Phase 2: Candidate Selection. In this phase a list of suitable internal and external candidates is identified and evaluated. This progresses to a short-listing and obtaining references for a select group of qualified candidates. The desired outcome is agreement on one or two finalists and contract negotiations with the chosen successor.
Phase 3: Integration and Development of the Successor. Once a candidate is selected an agenda for the first six to 12 months is established and the top management team is selected. After 12 months, a 360˚ feedback is conducted and, if needed, a development plan is made to meet strategic and business targets after roughly two years. This leads to a discussion and decision about renewing the CEO’s contract t when due.
The process is a highly personal one. As one of the subject companies explained,
“When we get someone in, we accompany him like a personal scout,” one family CEO explained. “A director or board member introduces him, helps him, and talks to him regularly. The know-how is transferred personally.”
Issues to consider.
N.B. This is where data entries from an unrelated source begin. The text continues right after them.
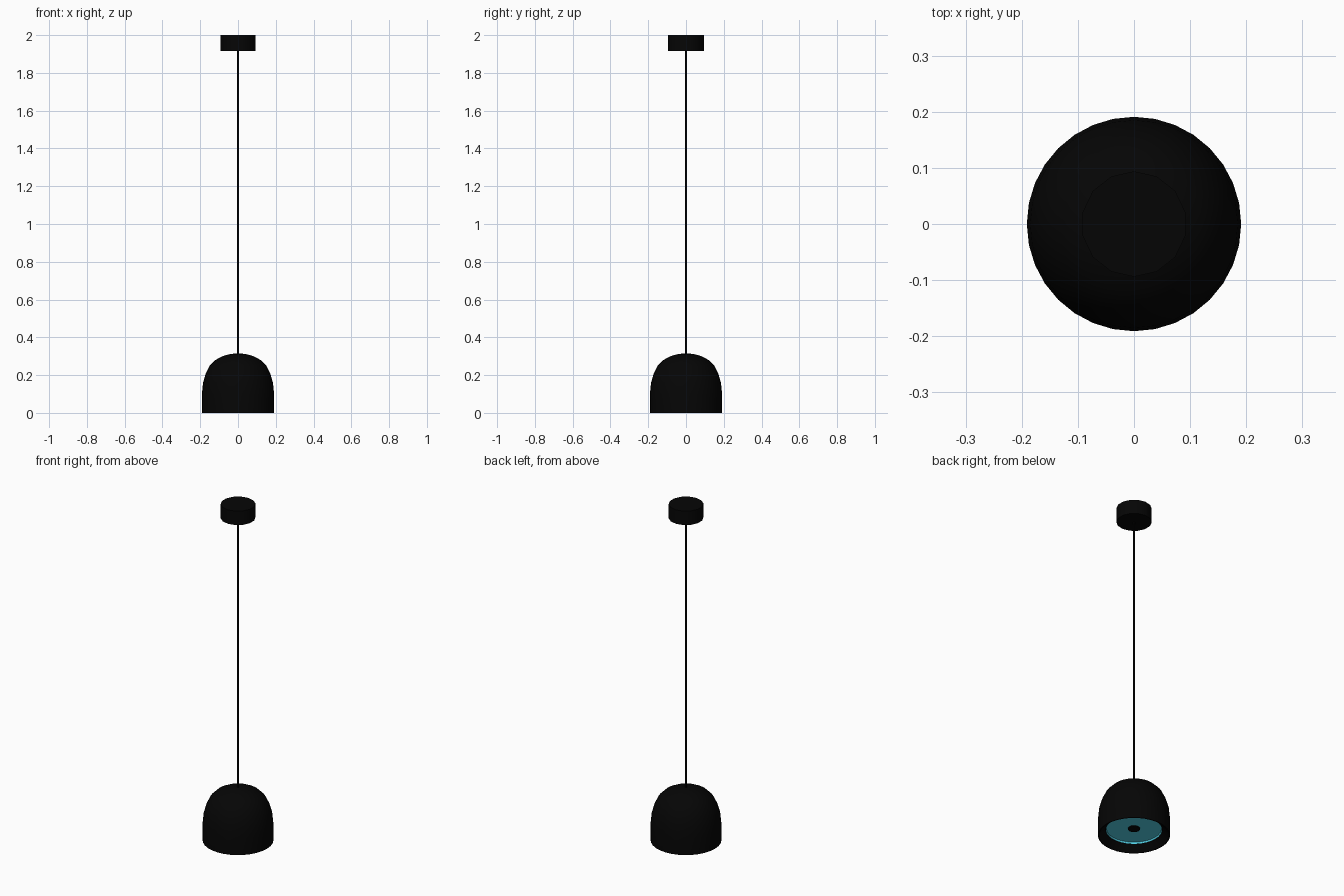
import bpy, bmesh, math

if "Cube" in bpy.data.objects:
    bpy.data.objects.remove(bpy.data.objects["Cube"])


def material(name, rgb):
    m = bpy.data.materials.new(name)
    m.use_nodes = True
    m.diffuse_color = (*rgb, 1)
    m.node_tree.nodes["Principled BSDF"].inputs["Base Color"].default_value = (*rgb, 1)
    return m


black = material("matte black", (0.0016, 0.0016, 0.0016))
teal = material("teal diffuser", (0.09, 0.68, 0.85))


def lathe(name, profile, sides, mat):
    """Revolve (radius, height) points around z; radius 0 makes a pole."""
    bm = bmesh.new()
    verts = [bm.verts.new((0, -r, z)) for r, z in profile]
    edges = [bm.edges.new(pair) for pair in zip(verts, verts[1:])]
    bmesh.ops.spin(bm, geom=verts + edges, cent=(0, 0, 0), axis=(0, 0, 1),
                   angle=math.tau, steps=sides)
    bmesh.ops.remove_doubles(bm, verts=bm.verts, dist=0.0001)
    bmesh.ops.recalc_face_normals(bm, faces=bm.faces)
    mesh = bpy.data.meshes.new(name)
    bm.to_mesh(mesh)
    bm.free()
    mesh.materials.append(mat)
    obj = bpy.data.objects.new(name, mesh)
    bpy.context.collection.objects.link(obj)
    bpy.ops.object.select_all(action="DESELECT")
    obj.select_set(True)
    bpy.context.view_layer.objects.active = obj
    bpy.ops.object.shade_smooth_by_angle(angle=math.radians(35))
    return obj


# Domed shade with a thin rim and an inner bevel up to the diffuser
lathe("shade", [(0, 0.315), (0.04, 0.312), (0.08, 0.301), (0.12, 0.28),
                (0.15, 0.25), (0.172, 0.205), (0.185, 0.16), (0.191, 0.1),
                (0.191, 0), (0.186, 0), (0.151, 0.034), (0.151, 0.06),
                (0, 0.06)], 32, black)

# Shallow diffuser dish inside the shade
lathe("diffuser", [(0, 0.052), (0.15, 0.052), (0.15, 0.034), (0.148, 0.034),
                   (0.146, 0.043), (0, 0.043)], 32, teal)

# Small round cap in the middle of the diffuser
lathe("diffuser_cap", [(0, 0.046), (0.032, 0.046), (0.032, 0.038),
                       (0, 0.038)], 16, black)

# Hanging cord
lathe("cord", [(0, 0.31), (0.005, 0.31), (0.005, 1.93), (0, 1.93)], 8, black)

# Ceiling canopy
lathe("ceiling_canopy", [(0, 1.917), (0.094, 1.917), (0.094, 2), (0, 2)], 14, black)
If your company does not have a formal process it should consider creating one. In the subject companies some did find new leadership through inspiration or chance. However the research showed that CEO appointments were far more successful when they followed a disciplined search involving multiple candidates. What does this mean to a company preparing to hand off the CEO role to a son of the current CEO? Help the son through the process outlined. Further, it is not a bad idea to have a second candidate or to be ready to search for one should the son not succeed in the role. Too many retirement nest eggs, depending on the sale of the company to the son or daughter, disappear because of poor succession planning.
The conclusion of the researchers is that not-with-standing the minefield leadership decisions can be, a family business can thrive for generations if they establish good governance, preserve family gravity, identify and develop high-potential executives within the family and outside it, and bring the right discipline to their CEO succession and integration processes. Other research by Ernst & Young, the Family Business Network, and Credit Suisse shows that large, long-standing, publicly traded family businesses grow faster than nonfamily companies, are more resilient, and outperform market returns by several percentage points. There is no reason why smaller non-publicly traded companies cannot mirror similar results if they apply the same disciplines. Part of the question business owners have to answer is to determine what the horizon of their vision for their company will be. This is not an easy question. It deals with issues of ultimate contribution and is determined by the degree to which owners are willing to grow their own capacity as leaders.
 Claudio Fernández-Aráos, Sonny Iqbal, and Jörg Ritter. “Leadership Lessons from Great Family Businesses” Harvard Business Review. April 2015: 82-88.
 Fernández-Aráos, Iqbal, and Ritter, 85.
 Fernández-Aráos, Iqbal, and Ritter, 86.
 Patrick Lencioni. The Advantage (San Francisco, CA: Jossey-Bass, 2012). Lencioni’s discussion of clarity in values and communication is must read for all family owned and controlled businesses.
 Fernández-Aráos, Iqbal, and Ritter, 87.
 Fernández-Aráos, Iqbal, and Ritter, 88.